▶ [Exercise instructions] Read through the entries below and return each line with the word "name".

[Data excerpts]
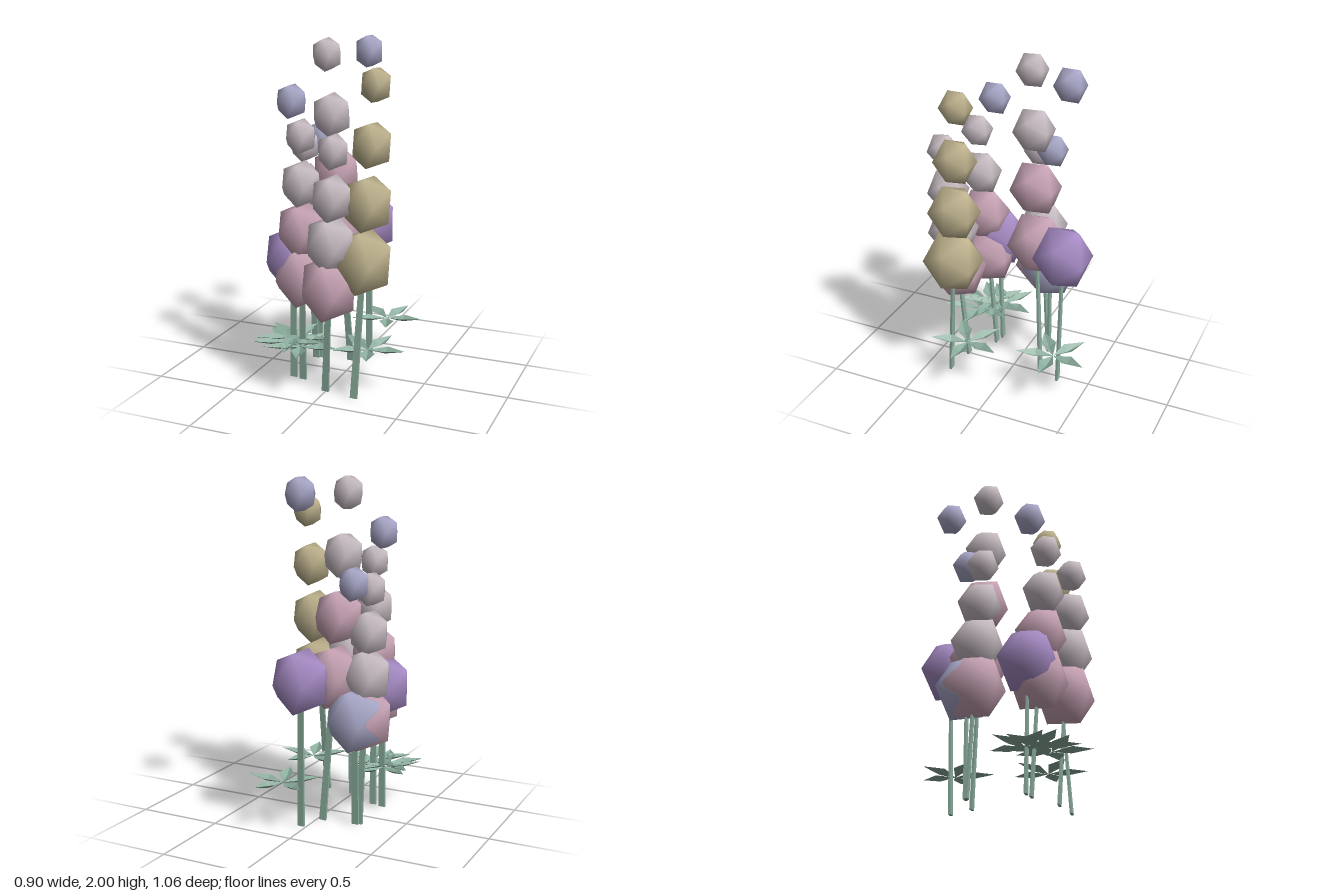
import * as THREE from 'three';
import { mergeVertices } from 'three/addons/utils/BufferGeometryUtils.js';

const mat = (name, color, side = THREE.FrontSide) =>
  Object.assign(new THREE.MeshStandardMaterial({ color, side }), { name });

// Smooth-shaded icosahedral blossom, unit half-width, slightly tall
function blossomGeometry() {
  let g = new THREE.IcosahedronGeometry(1 / 0.8507, 0);
  g.deleteAttribute('normal');
  g.deleteAttribute('uv');
  g = mergeVertices(g);
  g.rotateY(Math.PI / 2);
  g.scale(1, 1.14, 1);
  g.computeVertexNormals();
  return g;
}

// Flat tapered ribbon stem, unit length from the ground up
function stemGeometry() {
  const g = new THREE.CylinderGeometry(0.022, 0.03, 1, 4, 1).toNonIndexed();
  g.rotateY(Math.PI / 4);
  g.scale(1, 1, 0.36);
  g.translate(0, 0.5, 0);
  g.computeVertexNormals();
  return g;
}

// Pointed leaf folded along its keel, growing toward +x
function leafGeometry() {
  const g = new THREE.BufferGeometry();
  const base = [0, 0.25, 0], keel = [0.106, 0.244, 0], tip = [0.226, 0.272, 0];
  const near = [0.106, 0.27, 0.045], far = [0.106, 0.27, -0.045];
  const faces = [base, near, keel, keel, near, tip, base, keel, far, keel, tip, far];
  g.setAttribute('position', new THREE.Float32BufferAttribute(faces.flat(), 3));
  g.computeVertexNormals();
  return g;
}

export function createModel() {
  const model = new THREE.Group();
  model.name = 'flowerSpikes';

  const pink = mat('pink', 0xcaa5b7);
  const grey = mat('pale mauve', 0xcabfc6);
  const lavender = mat('lavender', 0xabaacb);
  const purple = mat('purple', 0xa88dc7);
  const tan = mat('tan', 0xc0b48f);
  const green = mat('leaf green', 0x8cae9e, THREE.DoubleSide);

  const blossom = blossomGeometry(), stem = stemGeometry(), leaf = leafGeometry();
  const sizes = [0.153, 0.131, 0.107, 0.081];

  // lowest and highest blossom centres, then colours from bottom to top
  const spikes = [
    { low: [0.222, 0.804, 0.29], high: [0.264, 1.78, 0.224], colors: [tan, tan, tan, tan] },
    { low: [0.04, 0.647, 0.355], high: [0.09, 1.436, 0.404], colors: [pink, grey, grey, grey] },
    { low: [-0.172, 0.67, 0.25], high: [-0.147, 1.487, 0.302], colors: [pink, pink, grey, grey] },
    { low: [-0.248, 0.755, 0.21], high: [-0.236, 1.667, 0.229], colors: [purple, null, null, lavender] },
    { low: [-0.266, 0.625, -0.088], high: [-0.281, 1.37, -0.042], colors: [pink, grey, grey, grey] },
    { low: [-0.23, 0.63, -0.143], high: [-0.222, 1.407, -0.147], colors: [lavender, null, null, lavender] },
    { low: [-0.083, 0.857, -0.113], high: [-0.14, 1.905, -0.05], colors: [pink, pink, grey, grey] },
    { low: [0.022, 0.863, -0.32], high: [0.01, 1.905, -0.335], colors: [purple, null, null, lavender] },
  ];

  for (const { low, high, colors } of spikes) {
    const a = new THREE.Vector3(...low), b = new THREE.Vector3(...high);
    const dir = b.clone().sub(a);
    const root = a.clone().addScaledVector(dir, -a.y / dir.y);

    // Each spike leans along the line through its blossoms
    const spike = new THREE.Group();
    spike.name = 'flowerSpike';
    spike.position.copy(root);
    spike.quaternion.setFromUnitVectors(new THREE.Vector3(0, 1, 0), dir.clone().normalize());

    const start = a.distanceTo(root), gap = dir.length() / 3;
    const stalk = new THREE.Mesh(stem, green);
    stalk.name = 'stem';
    stalk.scale.y = start;
    spike.add(stalk);

    colors.forEach((color, i) => {
      if (!color) return;
      const m = new THREE.Mesh(blossom, color);
      m.name = 'blossom';
      m.position.y = start + gap * i;
      m.scale.setScalar(sizes[i]);
      spike.add(m);
    });
    model.add(spike);
  }

  // Five-leaf rosettes near the ground
  const rosettes = [[0.144, -0.32], [0.222, 0.21], [-0.265, 0.197], [-0.255, 0.267], [-0.157, 0.314]];
  for (const [x, z] of rosettes) {
    const rosette = new THREE.Group();
    rosette.name = 'leafRosette';
    rosette.position.set(x, 0, z);
    for (let i = 0; i < 5; i++) {
      const m = new THREE.Mesh(leaf, green);
      m.name = 'leaf';
      m.rotation.y = (i * Math.PI * 2) / 5;
      rosette.add(m);
    }
    model.add(rosette);
  }
  return model;
}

▶ [Exercise output]
const mat = (name, color, side = THREE.FrontSide) =>
  Object.assign(new THREE.MeshStandardMaterial({ color, side }), { name });
  model.name = 'flowerSpikes';
    spike.name = 'flowerSpike';
    stalk.name = 'stem';
      m.name = 'blossom';
    rosette.name = 'leafRosette';
      m.name = 'leaf';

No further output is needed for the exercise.